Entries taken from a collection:

····················

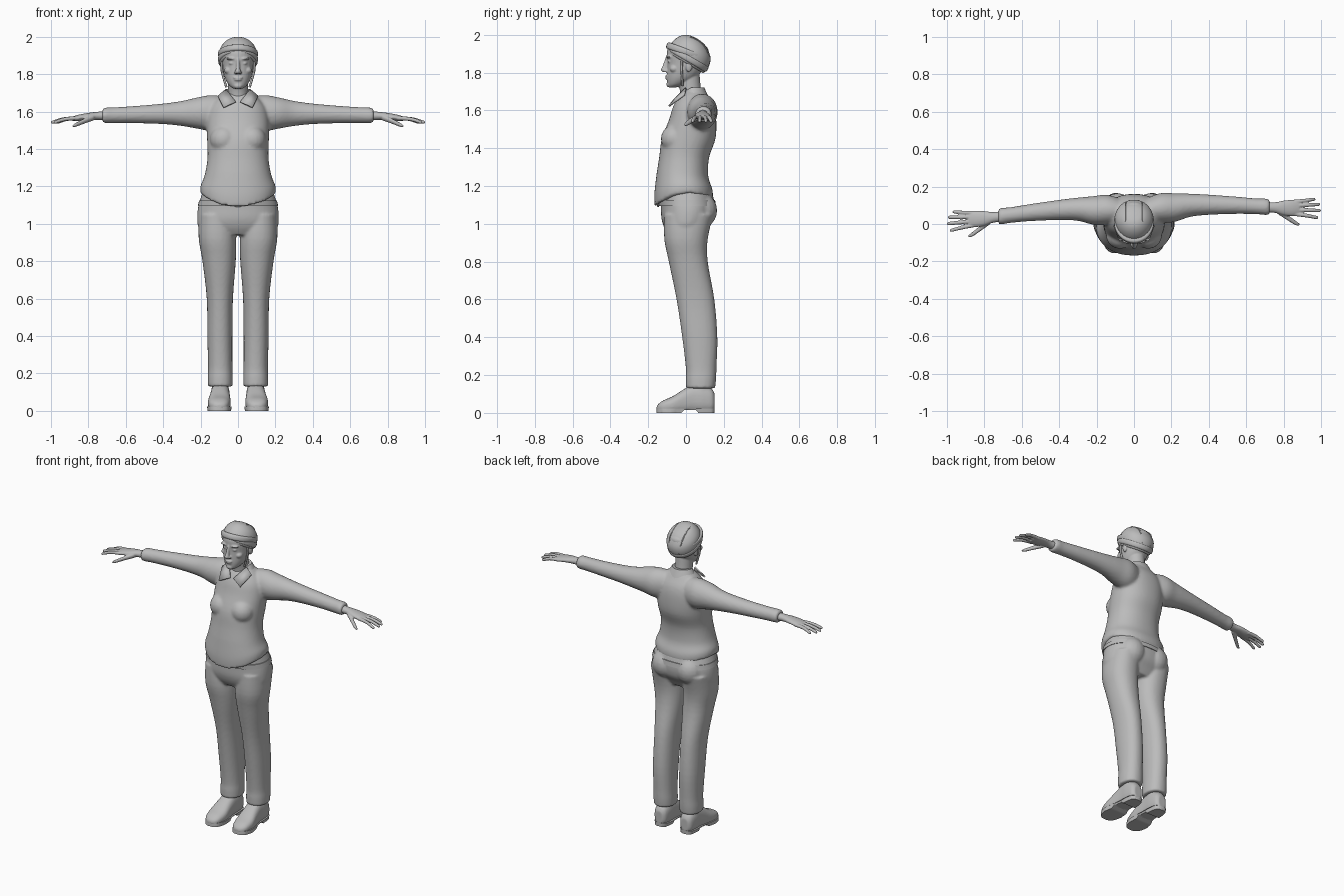
import bpy, bmesh, math
from mathutils import Matrix, Vector

cube = bpy.data.objects.get("Cube")
if cube:
    bpy.data.objects.remove(cube, do_unlink=True)

grey = bpy.data.materials.new("plain_grey")
grey.use_nodes = True
tone = (0.5, 0.5, 0.5, 1)
grey.diffuse_color = tone
grey.node_tree.nodes["Principled BSDF"].inputs["Base Color"].default_value = tone


def smooth_rows(rows, steps):
    """Pass a smooth curve through the listed cross-sections."""
    out = []
    for i in range(len(rows) - 1):
        a, b, c, d = (rows[max(i - 1, 0)], rows[i], rows[i + 1], rows[min(i + 2, len(rows) - 1)])
        for k in range(steps):
            t = k / steps
            out.append([q + .5 * t * (r - p + t * (2 * p - 5 * q + 4 * r - s + t * (3 * (q - r) + s - p)))
                        for p, q, r, s in zip(a, b, c, d)])
    return out + [list(rows[-1])]


def loft(bm, rows, axis="Z", side=1, sides=32, power=2.0, steps=4, warp=None, matrix=None):
    """Skin oval sections: position along axis, two centre values, two radii."""
    rings = []
    for p, a, b, ra, rb in smooth_rows(rows, steps):
        ring = []
        for k in range(sides):
            t = math.tau * k / sides
            c, s = math.cos(t), math.sin(t)
            u = a + ra * math.copysign(abs(c) ** (2 / power), c)
            v = b + rb * math.copysign(abs(s) ** (2 / power), s)
            co = Vector({"X": (p, u, v), "Y": (u, p, v), "Z": (u, v, p)}[axis])
            if warp:
                co = warp(co)
            co.x *= side
            ring.append(bm.verts.new(matrix @ co if matrix else co))
        rings.append(ring)
    for lo, hi in zip(rings, rings[1:]):
        for k in range(sides):
            j = (k + 1) % sides
            bm.faces.new((lo[k], lo[j], hi[j], hi[k]))
    bm.faces.new(rings[0])
    bm.faces.new(rings[-1])


def ball(bm, centre, radii):
    m = Matrix.Translation(centre) @ Matrix.Diagonal((*radii, 1))
    bmesh.ops.create_uvsphere(bm, u_segments=20, v_segments=12, radius=1, matrix=m)


def finish(name, bm, voxel=0, rounds=3):
    """Turn the parts into one object, fusing them when a voxel size is given."""
    bmesh.ops.recalc_face_normals(bm, faces=bm.faces)
    mesh = bpy.data.meshes.new(name)
    bm.to_mesh(mesh)
    bm.free()
    obj = bpy.data.objects.new(name, mesh)
    bpy.context.collection.objects.link(obj)
    mesh.materials.append(grey)
    bpy.ops.object.select_all(action="DESELECT")
    obj.select_set(True)
    bpy.context.view_layer.objects.active = obj
    bpy.ops.object.shade_smooth_by_angle(angle=math.radians(45))
    if voxel:
        fuse = obj.modifiers.new("fuse", "REMESH")
        fuse.mode, fuse.voxel_size, fuse.use_smooth_shade = "VOXEL", voxel, True
        soft = obj.modifiers.new("soften", "SMOOTH")
        soft.factor, soft.iterations = .5, rounds
    return obj


def cord(name, points, radius):
    """Thin round cord through a few points."""
    curve = bpy.data.curves.new(name, "CURVE")
    curve.dimensions, curve.bevel_depth, curve.bevel_resolution = "3D", radius, 2
    curve.use_fill_caps = True
    line = curve.splines.new("NURBS")
    line.points.add(len(points) - 1)
    for pt, co in zip(line.points, points):
        pt.co = (*co, 1)
    line.use_endpoint_u, line.order_u = True, 3
    curve.materials.append(grey)
    bpy.context.collection.objects.link(bpy.data.objects.new(name, curve))


def arm_lean(side):
    """The right arm reaches a little further forward."""
    return lambda co: Vector((co.x, co.y - (.07 * co.x if side < 0 else 0), co.z))


def hem_wave(co):
    """Dip the sweater hem at the front and lift it over the hips."""
    w = min(max((1.27 - co.z) / .13, 0), 1)
    front = max(-co.y / .16, 0)
    return co + Vector((0, 0, w * (.035 * (co.x / .2) ** 2 - .04 * front ** 2)))


SIDES = (("left", 1), ("right", -1))

# Sweater: torso, bust and both sleeves
bm = bmesh.new()
loft(bm, [(1.71, 0, .045, .06, .05), (1.67, 0, .04, .11, .08), (1.62, 0, .04, .15, .108),
          (1.55, 0, .035, .166, .125), (1.45, 0, .014, .165, .142), (1.35, 0, -.01, .163, .132),
          (1.25, 0, -.02, .18, .138), (1.18, 0, -.014, .2, .154), (1.13, 0, -.012, .202, .154)],
     sides=48, power=2.2, warp=hem_wave)
for name, s in SIDES:
    ball(bm, (s * .075, -.06, 1.45), (.075, .073, .075))
    loft(bm, [(.05, .07, 1.59, .06, .085), (.14, .085, 1.592, .08, .096), (.22, .088, 1.592, .076, .083),
              (.3, .1, 1.59, .062, .067), (.4, .103, 1.588, .054, .055), (.55, .1, 1.584, .046, .046),
              (.66, .094, 1.581, .042, .042), (.7, .092, 1.58, .044, .042), (.725, .09, 1.579, .041, .038)],
         "X", s, warp=arm_lean(s))
finish("sweater", bm, .009, 4)

# Trousers: hips, seat and two legs
bm = bmesh.new()
loft(bm, [(1.18, 0, -.005, .185, .138), (1.1, 0, .01, .211, .143), (1.03, 0, .008, .218, .138),
          (.98, 0, 0, .21, .115), (.94, 0, 0, .17, .09)], sides=48, power=2.2)
for name, s in SIDES:
    ball(bm, (s * .088, .075, 1.07), (.09, .09, .095))
    loft(bm, [(1.05, .115, .015, .095, .13), (.92, .11, 0, .1, .115), (.8, .101, .012, .089, .103),
              (.6, .097, .05, .07, .1), (.4, .097, .073, .067, .093), (.24, .095, .08, .065, .081),
              (.18, .095, .079, .067, .08), (.13, .095, .077, .066, .077)], "Z", s, power=2.2)
finish("trousers", bm, .008, 4)

# Belt with buckle under the hem
bm = bmesh.new()
loft(bm, [(1.095, 0, .008, .215, .15), (1.125, 0, .004, .208, .15)], sides=48, power=2.2, steps=1)
ball(bm, (0, -.147, 1.105), (.025, .008, .016))
finish("belt", bm)

# Hands with four fingers and a thumb
FINGERS = ((.118, .132, .97), (.098, .105, .995), (.075, .072, 1.0), (.055, .035, .985))
for name, s in SIDES:
    bm = bmesh.new()
    lean = arm_lean(s)
    loft(bm, [(.69, .09, 1.578, .03, .026), (.75, .088, 1.577, .028, .022), (.8, .086, 1.574, .039, .019),
              (.85, .086, 1.567, .044, .017), (.885, .087, 1.562, .038, .012)], "X", s, 20, warp=lean)
    for y0, y1, tip in FINGERS:
        mid = (.86 + tip) / 2
        loft(bm, [(.85, y0, 1.565, .012, .011), (mid, (y0 + y1) / 2, 1.56, .0105, .0105),
                  (tip - .01, y1, 1.544, .009, .009), (tip, y1, 1.542, .004, .004)],
             "X", s, 12, warp=lean)
    loft(bm, [(.77, .07, 1.57, .018, .017), (.82, .035, 1.55, .015, .014), (.865, .005, 1.53, .012, .011),
              (.885, -.003, 1.522, .005, .005)], "X", s, 12, warp=lean)
    finish(name + "_hand", bm, .004, 2)

# Shoes with a separate sole, ankle and laces
SHOE = [(.152, .095, .06, .025, .04), (.135, .095, .066, .042, .062), (.09, .095, .075, .05, .076),
        (.04, .095, .075, .051, .076), (-.01, .097, .06, .055, .066), (-.07, .1, .042, .061, .046),
        (-.12, .101, .032, .052, .034), (-.145, .1, .026, .035, .022), (-.155, .1, .022, .015, .012)]


def upper_shape(co):
    return Vector((co.x, co.y, max(co.z, .014)))


def sole_shape(co):
    arch = .014 if -.01 < co.y < .06 else 0
    return Vector((.098 + (co.x - .098) * 1.06, co.y, min(max((co.z - .03) * 8, arch), .024)))


for name, s in SIDES:
    bm = bmesh.new()
    loft(bm, SHOE, "Y", s, power=2.5, warp=upper_shape)
    loft(bm, [(.09, .095, .08, .05, .06), (.15, .095, .08, .042, .052), (.19, .095, .08, .04, .05)], "Z", s)
    finish(name + "_shoe", bm, .005, 3)
    bm = bmesh.new()
    loft(bm, SHOE, "Y", s, power=2.5, warp=sole_shape)
    finish(name + "_sole", bm)
    for i in range(4):
        y, z = .01 - .022 * i, .135 - .015 * i
        cord(f"{name}_lace_{i + 1}", [(s * .065, y, z - .02), (s * .097, y - .008, z + .006),
                                     (s * .13, y, z - .02)], .004)

# Head and neck with sculpted features
bm = bmesh.new()
loft(bm, [(1.61, 0, .035, .06, .06), (1.69, 0, .026, .054, .056), (1.74, 0, .018, .053, .058),
          (1.82, 0, .01, .055, .06)])
loft(bm, [(1.722, 0, -.07, .022, .022), (1.738, 0, -.05, .045, .048), (1.77, 0, -.025, .066, .076),
          (1.81, 0, -.008, .078, .092), (1.85, 0, .002, .084, .101), (1.89, 0, .008, .088, .11),
          (1.93, 0, .01, .083, .105), (1.96, 0, .01, .05, .07)], power=2.1)
loft(bm, [(1.885, 0, -.094, .009, .012), (1.84, 0, -.108, .01, .014), (1.815, 0, -.117, .015, .016),
          (1.803, 0, -.111, .014, .014)], sides=16)
ball(bm, (0, -.086, 1.737), (.024, .018, .016))
for z, w in ((1.781, .026), (1.77, .021)):
    ball(bm, (0, -.098, z), (w, .013, .006))
for name, s in SIDES:
    ball(bm, (s * .034, -.09, 1.883), (.03, .015, .007))
    ball(bm, (s * .033, -.085, 1.858), (.016, .012, .008))
    ball(bm, (s * .05, -.062, 1.82), (.024, .024, .02))
    ball(bm, (s * .013, -.109, 1.809), (.008, .01, .008))
    ball(bm, (s * .085, .015, 1.835), (.01, .018, .032))
finish("head", bm, .0045, 2)

# Wrapped cap, tilted back, with two folded bands and crown seams
tilt = Matrix.Translation((0, .01, 1.855)) @ Matrix.Rotation(math.radians(-30), 4, "X")
steeper = Matrix.Translation((0, .008, 1.868)) @ Matrix.Rotation(math.radians(-20), 4, "X")
bm = bmesh.new()
loft(bm, [(-.01, 0, -.008, .09, .104), (0, 0, -.01, .098, .113), (.04, 0, -.01, .104, .117),
          (.08, 0, -.012, .096, .104), (.11, 0, -.018, .073, .077), (.126, 0, -.02, .045, .047),
          (.132, 0, -.02, .012, .012)], matrix=tilt)
finish("cap", bm)
for label, m, low in (("lower", tilt, 0), ("upper", steeper, .018)):
    bm = bmesh.new()
    loft(bm, [(low, 0, -.01, .096, .112), (low + .006, 0, -.01, .104, .119), (low + .018, 0, -.01, .107, .121),
              (low + .03, 0, -.01, .106, .119), (low + .035, 0, -.01, .098, .112)], matrix=m)
    finish(label + "_cap_band", bm)
for name, s in SIDES:
    cord(name + "_cap_seam", [tilt @ Vector(p) for p in (
        (s * .03, -.113, .06), (s * .046, -.075, .122), (s * .046, 0, .127),
        (s * .046, .07, .105), (s * .03, .1, .04))], .003)
    cord(name + "_hair_lock", [(s * .085, -.02, 1.88), (s * .09, -.025, 1.83), (s * .075, -.02, 1.77),
                               (s * .062, -.02, 1.73)], .006)

# Shirt collar: stand around the neck and two pointed wings
bm = bmesh.new()
loft(bm, [(1.665, 0, .042, .1, .08), (1.7, 0, .04, .078, .066), (1.722, 0, .038, .064, .058)],
     warp=lambda co: co + Vector((0, 0, -.035 * max((.03 - co.y) / .06, 0))))
finish("collar_stand", bm)
for name, s in SIDES:
    bm = bmesh.new()
    wing = [(.064, .0, 1.718), (.012, -.066, 1.652), (.078, -.09, 1.622), (.108, -.01, 1.682)]
    bm.faces.new([bm.verts.new((s * x, y, z)) for x, y, z in wing])
    obj = finish(name + "_collar_wing", bm)
    thick = obj.modifiers.new("thickness", "SOLIDIFY")
    thick.thickness, thick.offset = .009, 0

····················

* Work required *
Which lines above include "centre"? Show each of them by copying it.

* Answer to this problem *
    """Skin oval sections: position along axis, two centre values, two radii."""
def ball(bm, centre, radii):
    m = Matrix.Translation(centre) @ Matrix.Diagonal((*radii, 1))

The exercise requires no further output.